ii) that the concentration has no community dimension within the meaning of Article 1 ECMR;
iii) whether a relevant geographic market is wider than national;
iv) the jurisdictions under which it is subject to review;
v) the potential of the concentration, on a prima facie assessment, to significantly affect competition within the territory of the Member State making the request
vi) potential problems in identifying and/or enforcing suitable remedies should these prove necessary;
vii) the possible effect of the concentration on trade between Member States;
viii) the fact that the deadline imposed by Article 22 (1) or (2) ECMR is met;
ix) whether consensus has been reached between several NCAs to refer jointly the concentration to the EU Commission; and
x) whether, if known, the parties are favourable (or not) to the referral.
NCAs may address any other point they might find important.
The transmission of the request to the EU Commission
33. Each NCA is responsible for transmitting its own referral request to the EU Commission.

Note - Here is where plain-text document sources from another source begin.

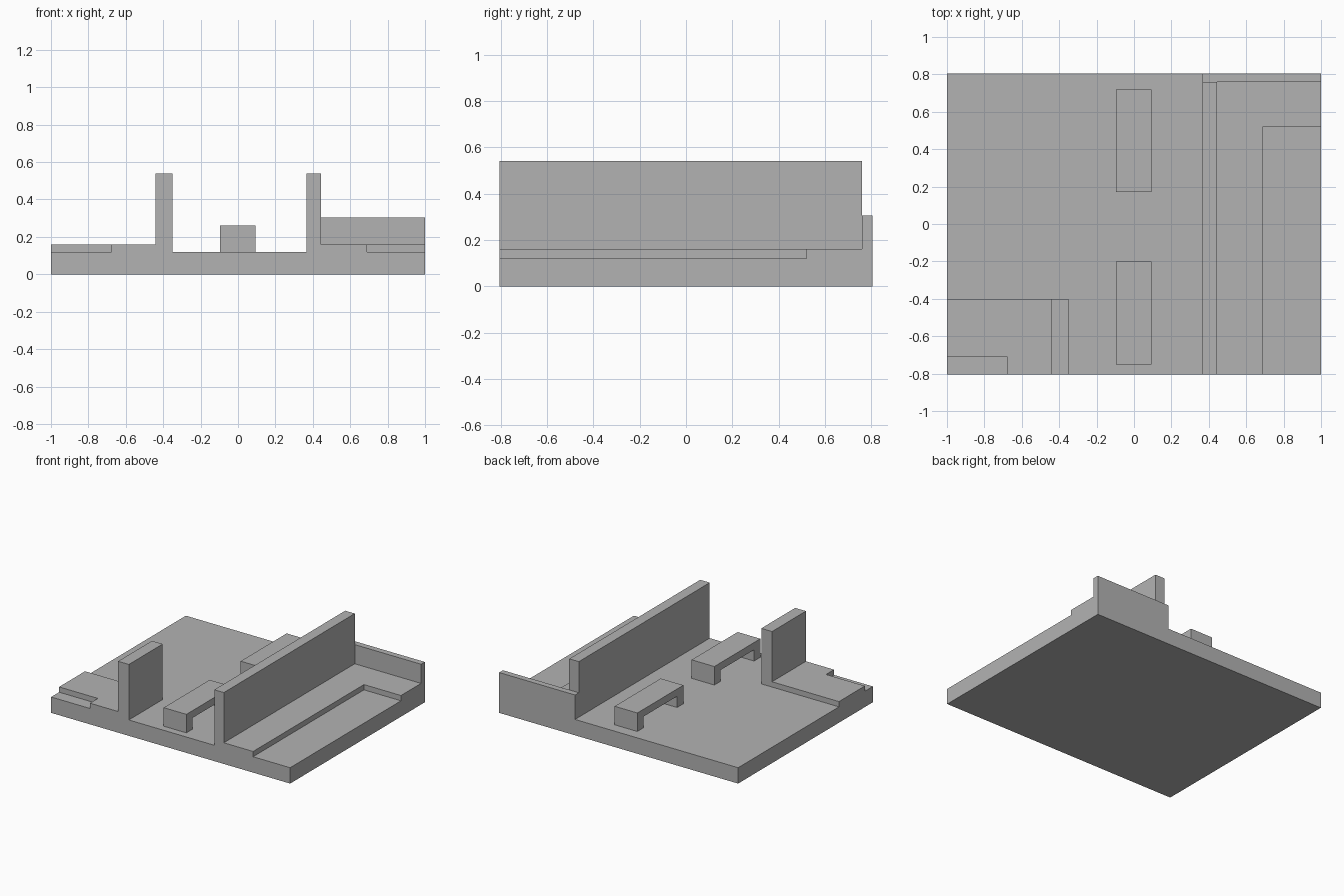
import bpy, bmesh

if "Cube" in bpy.data.objects:
    bpy.data.objects.remove(bpy.data.objects["Cube"])

grey = bpy.data.materials.new("plain_grey")
grey.diffuse_color = (0.45, 0.45, 0.45, 1)
grey.use_nodes = True
grey.node_tree.nodes["Principled BSDF"].inputs["Base Color"].default_value = grey.diffuse_color

HALF_Y = 0.805   # half depth of the plot
FLOOR = 0.12     # top of the slab
STEP = 0.16      # top of the raised pavements
WALL = 0.54      # top of the tall walls


def extrude(name, outline, direction, place):
    """Extrude a closed 2D outline; place maps (a, b) to a 3D point."""
    bm = bmesh.new()
    face = bm.faces.new([bm.verts.new(place(a, b)) for a, b in outline])
    geom = bmesh.ops.extrude_face_region(bm, geom=[face])["geom"]
    bmesh.ops.translate(bm, vec=direction,
                        verts=[v for v in geom if isinstance(v, bmesh.types.BMVert)])
    bmesh.ops.recalc_face_normals(bm, faces=bm.faces[:])
    mesh = bpy.data.meshes.new(name)
    bm.to_mesh(mesh)
    bm.free()
    mesh.materials.append(grey)
    obj = bpy.data.objects.new(name, mesh)
    bpy.context.collection.objects.link(obj)
    return obj


def slab(name, outline, z0, z1):
    """Plan outline raised from z0 to z1."""
    return extrude(name, outline, (0, 0, z1 - z0), lambda x, y: (x, y, z0))


def rect(x0, x1, y0, y1):
    return [(x0, y0), (x1, y0), (x1, y1), (x0, y1)]


# Ground slab
slab("base_slab", rect(-1, 1, -HALF_Y, HALF_Y), 0, FLOOR)

# Left side: short wall and a pavement with a notched corner
slab("short_wall", rect(-0.44, -0.35, -HALF_Y, -0.40), FLOOR, WALL)
slab("left_step", [(-0.675, -HALF_Y), (-0.44, -HALF_Y), (-0.44, -0.40),
                   (-1, -0.40), (-1, -0.71), (-0.675, -0.71)], FLOOR, STEP)

# Right side: long wall, L-shaped pavement and low back wall
slab("long_wall", rect(0.365, 0.445, -HALF_Y, 0.76), FLOOR, WALL)
slab("right_step", [(0.445, -HALF_Y), (0.69, -HALF_Y), (0.69, 0.52),
                    (1, 0.52), (1, 0.76), (0.445, 0.76)], FLOOR, STEP)
slab("low_back_wall", rect(0.365, 1, 0.76, HALF_Y), FLOOR, 0.305)

# Two benches: an arch-shaped side profile extruded across x
LENGTH, TOP, UNDER, LEG = 0.55, 0.26, 0.205, 0.075
for name, y0 in (("front_bench", -0.75), ("back_bench", 0.17)):
    profile = [(0, FLOOR), (LEG, FLOOR), (LEG, UNDER), (LENGTH - LEG, UNDER),
               (LENGTH - LEG, FLOOR), (LENGTH, FLOOR), (LENGTH, TOP), (0, TOP)]
    extrude(name, profile, (0.19, 0, 0), lambda y, z: (-0.097, y0 + y, z))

The conclusion of the proceedings
34. According to Article 22(3) ECMR, the EU Commission has discretion whether to accept the referral. Should the EU Commission inform the NCAs that it has decided to examine the concentration, the referring NCAs will transmit to the EU Commission as quickly as possible the documents received in the context of the national proceeding, to the extent that this is possible under national confidentiality rules. Where national confidentiality rules do not permit this, a waiver from the parties will be necessary before transmitting the documents to the EU Commission. In such circumstances, NCAs will, in anticipation of the referral, ask the parties as well as third parties where appropriate, to give a waiver concerning the documents they provided to the NCAs during its national investigation.

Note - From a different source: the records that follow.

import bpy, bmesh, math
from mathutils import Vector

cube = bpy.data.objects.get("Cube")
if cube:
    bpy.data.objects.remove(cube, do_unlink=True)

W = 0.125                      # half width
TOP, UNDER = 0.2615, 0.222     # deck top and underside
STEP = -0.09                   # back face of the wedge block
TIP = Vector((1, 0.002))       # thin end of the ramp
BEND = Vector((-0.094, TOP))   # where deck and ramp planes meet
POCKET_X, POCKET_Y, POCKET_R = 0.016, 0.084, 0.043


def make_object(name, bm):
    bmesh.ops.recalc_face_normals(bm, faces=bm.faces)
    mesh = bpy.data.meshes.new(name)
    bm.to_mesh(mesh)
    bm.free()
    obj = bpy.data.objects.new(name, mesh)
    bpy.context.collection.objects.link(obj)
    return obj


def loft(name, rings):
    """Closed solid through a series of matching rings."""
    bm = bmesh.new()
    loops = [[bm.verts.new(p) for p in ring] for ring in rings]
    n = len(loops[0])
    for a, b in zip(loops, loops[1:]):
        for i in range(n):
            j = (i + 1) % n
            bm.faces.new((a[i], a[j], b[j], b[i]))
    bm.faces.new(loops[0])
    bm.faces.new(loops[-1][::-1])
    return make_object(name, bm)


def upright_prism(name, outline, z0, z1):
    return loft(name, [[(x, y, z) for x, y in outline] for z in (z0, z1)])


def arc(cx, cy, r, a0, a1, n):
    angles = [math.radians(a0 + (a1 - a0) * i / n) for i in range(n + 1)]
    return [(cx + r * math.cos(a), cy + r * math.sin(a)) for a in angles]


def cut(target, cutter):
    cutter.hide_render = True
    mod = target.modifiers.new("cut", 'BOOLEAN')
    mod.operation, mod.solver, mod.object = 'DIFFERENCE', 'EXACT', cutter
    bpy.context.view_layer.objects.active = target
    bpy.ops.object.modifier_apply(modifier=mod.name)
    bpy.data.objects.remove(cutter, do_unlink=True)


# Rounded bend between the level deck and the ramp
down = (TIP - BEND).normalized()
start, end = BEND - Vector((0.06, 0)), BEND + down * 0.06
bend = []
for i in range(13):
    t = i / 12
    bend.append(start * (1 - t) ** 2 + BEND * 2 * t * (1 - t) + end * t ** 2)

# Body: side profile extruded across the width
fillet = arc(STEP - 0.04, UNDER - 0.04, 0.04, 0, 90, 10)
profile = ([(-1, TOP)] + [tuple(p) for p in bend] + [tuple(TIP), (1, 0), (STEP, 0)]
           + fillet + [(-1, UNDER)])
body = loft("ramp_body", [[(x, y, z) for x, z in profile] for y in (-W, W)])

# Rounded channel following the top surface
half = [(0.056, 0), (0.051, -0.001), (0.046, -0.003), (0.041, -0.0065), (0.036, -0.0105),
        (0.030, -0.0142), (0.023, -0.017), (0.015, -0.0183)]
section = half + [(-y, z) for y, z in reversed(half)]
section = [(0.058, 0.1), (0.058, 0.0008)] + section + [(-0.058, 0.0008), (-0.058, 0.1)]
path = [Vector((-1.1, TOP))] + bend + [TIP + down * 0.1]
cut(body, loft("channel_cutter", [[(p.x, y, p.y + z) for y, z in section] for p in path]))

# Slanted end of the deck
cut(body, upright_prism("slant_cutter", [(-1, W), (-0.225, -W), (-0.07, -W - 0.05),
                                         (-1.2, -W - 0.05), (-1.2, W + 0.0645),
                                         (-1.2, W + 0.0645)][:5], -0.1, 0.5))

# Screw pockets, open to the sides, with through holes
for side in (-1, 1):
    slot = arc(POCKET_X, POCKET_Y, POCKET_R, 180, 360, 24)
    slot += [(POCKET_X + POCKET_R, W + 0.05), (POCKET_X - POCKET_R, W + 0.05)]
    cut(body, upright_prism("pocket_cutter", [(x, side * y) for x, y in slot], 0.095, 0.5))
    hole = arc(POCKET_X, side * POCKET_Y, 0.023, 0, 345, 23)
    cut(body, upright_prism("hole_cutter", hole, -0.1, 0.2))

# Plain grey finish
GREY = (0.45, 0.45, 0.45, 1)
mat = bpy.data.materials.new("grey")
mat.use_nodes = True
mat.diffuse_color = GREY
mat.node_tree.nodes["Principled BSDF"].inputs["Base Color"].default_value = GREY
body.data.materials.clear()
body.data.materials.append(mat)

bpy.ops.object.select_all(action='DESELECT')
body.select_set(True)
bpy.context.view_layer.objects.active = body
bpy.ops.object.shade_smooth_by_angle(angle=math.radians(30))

 These are the National Competition Authorities of the EU and the EEA EFTA States. For the sake of clarity, the term "NCA" in the following refers to these authorities.
 Published in OJ L 24, 29.01.2004;
 These Principles were based on the European Merger Control Regulation No 4064/89.
 After the current discussions regarding the new EEA Agreement are finished, changes in this Agreement may need to be reflected in these Principles.
 available at: http://europa.eu.int/comm/competition/mergers/legislation/regulation/#implementing
 available at: http://ec.europa.eu/comm/competition/mergers/legislation/regulation/#implementing; OJ L 133, 30.04.2004, pages 139
 see the ECA Procedures Guide "The Exchange of Information between Members on Multijurisdictional Mergers|", which is published at the websites of some of the NCAs.
 Note, however, that Article 4(5) ECMR is applicable only if no notification has been made within the EU.
 As the EU Commission and the Court of First Instance have explained, NCAs are deemed to be at least as well placed as the EU Commission to examine mergers that affect national markets due to the prior experience and direct knowledge in dealing with the relevant markets, the parties to the merger and third parties within their respective Member States. See judgment of the Court of First Instance, T-346/02 and T-347/02 (Cableuropa et.al against Commission), para. 178.
 Note, however, that the mere fact that an undertaking is active in more than one Member State is not in itself an indication that markets are greater than national (see judgment of Court of First Instance, T-346/02 and T-347/02, Cableuropa et.al. against Commission; para. 126.
 Form RS is ANNEX III to Commission Regulation (EC) No 802/2004 of 7 April 2004 implementing Council Regulation (EC) No 139/2004 on the control of concentrations between undertakings; see Footnote 6
 Furthermore, the provision of incorrect or misleading information in the Reasoned Submission could lead to the Commission revoking the decision it had taken under Article 6 or 8 ECMR and/or imposing fines. The provision of incorrect or misleading information could also lead to a post-notification referral of a case from the EU Commission to the Member States, rectifying any referral made at the pre-notification stage
 This is particularly pertinent in situations where the EU Commission has given waivers for information normally required in Form RS
 See footnote 44 of EU Commission Notice